Windrush Scheme - Statement

Part of the debate – in the House of Lords at 6:54 pm on 5th February 2019.

Alert me about debates like this

Photo of Baroness Williams of Trafford Baroness Williams of Trafford The Minister of State, Home Department, Minister for Equalities (Department for International Development) 6:54 pm, 5th February 2019

My Lords, with the leave of the House, I shall now repeat the Answer to an Urgent Question asked in another place:

“Mr Speaker, righting the wrongs done to the Windrush generation has been at the forefront of my priorities as Home Secretary. That is why I have apologised on behalf of this Government and our predecessors. History shows that members of the Windrush generation—who have done so much to enrich our country—were wrongly caught up in measures designed to tackle illegal migration long before 2010. We all bear some responsibility for this.
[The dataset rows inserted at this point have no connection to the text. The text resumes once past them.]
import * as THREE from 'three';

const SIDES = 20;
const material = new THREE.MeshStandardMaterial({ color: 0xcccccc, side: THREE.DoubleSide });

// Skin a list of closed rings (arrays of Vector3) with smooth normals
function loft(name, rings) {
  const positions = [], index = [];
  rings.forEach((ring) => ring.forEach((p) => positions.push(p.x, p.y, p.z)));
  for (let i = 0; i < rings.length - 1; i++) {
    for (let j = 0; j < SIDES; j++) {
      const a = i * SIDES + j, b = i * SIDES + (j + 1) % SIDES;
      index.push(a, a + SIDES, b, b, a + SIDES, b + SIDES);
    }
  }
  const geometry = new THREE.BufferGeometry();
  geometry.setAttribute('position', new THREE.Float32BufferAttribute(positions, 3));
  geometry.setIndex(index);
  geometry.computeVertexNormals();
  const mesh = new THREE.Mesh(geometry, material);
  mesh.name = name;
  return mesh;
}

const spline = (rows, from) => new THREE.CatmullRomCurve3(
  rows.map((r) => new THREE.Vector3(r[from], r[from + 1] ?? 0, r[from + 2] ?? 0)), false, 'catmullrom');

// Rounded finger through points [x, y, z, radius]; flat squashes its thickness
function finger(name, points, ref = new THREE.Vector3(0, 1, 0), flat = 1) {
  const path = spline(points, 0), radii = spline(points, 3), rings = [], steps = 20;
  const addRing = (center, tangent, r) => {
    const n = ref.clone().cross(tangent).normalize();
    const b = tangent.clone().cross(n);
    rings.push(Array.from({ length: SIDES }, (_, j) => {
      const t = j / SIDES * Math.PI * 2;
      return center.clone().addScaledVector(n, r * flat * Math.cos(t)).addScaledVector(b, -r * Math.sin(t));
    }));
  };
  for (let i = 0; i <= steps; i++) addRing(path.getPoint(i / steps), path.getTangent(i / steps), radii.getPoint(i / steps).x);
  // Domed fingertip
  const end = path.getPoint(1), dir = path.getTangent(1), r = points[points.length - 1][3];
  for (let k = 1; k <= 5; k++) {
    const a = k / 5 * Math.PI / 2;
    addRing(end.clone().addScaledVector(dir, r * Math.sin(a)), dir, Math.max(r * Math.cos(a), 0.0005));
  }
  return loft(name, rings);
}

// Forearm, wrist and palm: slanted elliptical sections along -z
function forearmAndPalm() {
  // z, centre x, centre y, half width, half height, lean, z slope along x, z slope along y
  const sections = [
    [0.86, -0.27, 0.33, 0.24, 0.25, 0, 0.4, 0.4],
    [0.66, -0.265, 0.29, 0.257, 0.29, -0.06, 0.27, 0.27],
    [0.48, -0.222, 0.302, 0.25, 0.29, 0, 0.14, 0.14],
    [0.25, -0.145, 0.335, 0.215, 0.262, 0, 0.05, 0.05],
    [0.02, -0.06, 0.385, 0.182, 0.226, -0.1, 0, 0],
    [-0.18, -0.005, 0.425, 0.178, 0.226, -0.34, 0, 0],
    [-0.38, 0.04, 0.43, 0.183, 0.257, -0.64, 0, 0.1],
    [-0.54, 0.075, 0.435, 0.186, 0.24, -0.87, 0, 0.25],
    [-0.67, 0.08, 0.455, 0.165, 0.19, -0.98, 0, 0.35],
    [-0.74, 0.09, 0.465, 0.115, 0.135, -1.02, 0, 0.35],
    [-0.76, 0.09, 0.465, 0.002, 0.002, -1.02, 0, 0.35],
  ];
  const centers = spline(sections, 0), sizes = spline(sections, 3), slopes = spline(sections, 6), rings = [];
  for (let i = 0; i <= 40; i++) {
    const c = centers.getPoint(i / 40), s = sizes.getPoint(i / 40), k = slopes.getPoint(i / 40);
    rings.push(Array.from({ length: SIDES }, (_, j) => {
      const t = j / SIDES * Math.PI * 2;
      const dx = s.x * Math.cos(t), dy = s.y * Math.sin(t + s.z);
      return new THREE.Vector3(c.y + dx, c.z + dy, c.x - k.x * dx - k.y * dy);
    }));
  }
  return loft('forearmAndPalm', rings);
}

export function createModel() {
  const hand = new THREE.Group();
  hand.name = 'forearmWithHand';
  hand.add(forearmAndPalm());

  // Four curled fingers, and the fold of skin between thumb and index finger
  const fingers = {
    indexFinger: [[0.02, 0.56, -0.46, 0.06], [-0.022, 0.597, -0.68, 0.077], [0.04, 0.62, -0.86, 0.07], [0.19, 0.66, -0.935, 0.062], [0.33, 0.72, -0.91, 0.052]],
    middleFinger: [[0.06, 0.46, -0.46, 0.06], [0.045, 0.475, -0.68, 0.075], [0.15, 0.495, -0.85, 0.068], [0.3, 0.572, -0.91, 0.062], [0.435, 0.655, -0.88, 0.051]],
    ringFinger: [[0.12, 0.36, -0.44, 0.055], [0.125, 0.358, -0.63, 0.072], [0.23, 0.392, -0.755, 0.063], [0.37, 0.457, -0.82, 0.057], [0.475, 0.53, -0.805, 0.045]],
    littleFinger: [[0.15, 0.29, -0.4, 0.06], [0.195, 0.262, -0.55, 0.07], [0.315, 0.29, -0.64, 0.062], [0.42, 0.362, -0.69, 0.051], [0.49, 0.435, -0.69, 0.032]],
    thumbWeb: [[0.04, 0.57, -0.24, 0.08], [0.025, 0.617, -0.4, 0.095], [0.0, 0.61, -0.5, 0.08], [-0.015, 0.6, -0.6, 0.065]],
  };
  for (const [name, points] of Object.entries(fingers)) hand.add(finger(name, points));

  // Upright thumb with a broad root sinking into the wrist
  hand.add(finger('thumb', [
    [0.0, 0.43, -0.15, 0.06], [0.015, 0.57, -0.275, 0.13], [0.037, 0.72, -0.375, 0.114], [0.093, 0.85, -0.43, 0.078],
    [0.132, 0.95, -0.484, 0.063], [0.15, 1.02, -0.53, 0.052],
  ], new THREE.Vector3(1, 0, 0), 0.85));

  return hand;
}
This Government are acting to right this wrong. Our Windrush task force is helping those who have been affected. We are making it easy for them to stay and have waived all fees—2,450 individuals had been given documentation confirming their status by the end of last year. They were all helped by the task force, which we set up in April. At least 3,400 have been granted citizenship under the Windrush scheme we opened on 30 May 2018. The task force’s vulnerable persons team has provided support to 614 individuals, with 52 cases ongoing. It continues to receive approximately 20 new referrals each week. The task force has made 215 referrals to DWP to help people restore or receive benefits; 177 individuals have been given advice and support on issues relating to housing; and 164 individuals have been identified by the historical cases review unit, of whom 18 have been identified as people who we consider have suffered detriment due to their right to be in the UK not being recognised. Sadly, three of them are now deceased. I have written to the remaining 15 to apologise.

As part of putting right what has gone wrong, we are putting in place a compensation scheme to address the losses suffered by those affected. We have consulted on this to ensure that we get it right. We will bring forward more detail on the final shape of the compensation scheme as soon as possible, having carefully considered the views that have been submitted. In December the Home Office also published a policy for providing support in urgent and exceptional circumstances. This set out the approach and decision-making process for such cases. The policy will support those who have an urgent and exceptional need, and compelling reasons why this cannot wait for the full compensation scheme.

As I said on the day I became Home Secretary, I am determined to right the wrongs suffered by members of the Windrush generation. Let there be no doubt: my commitment to this remains resolute”.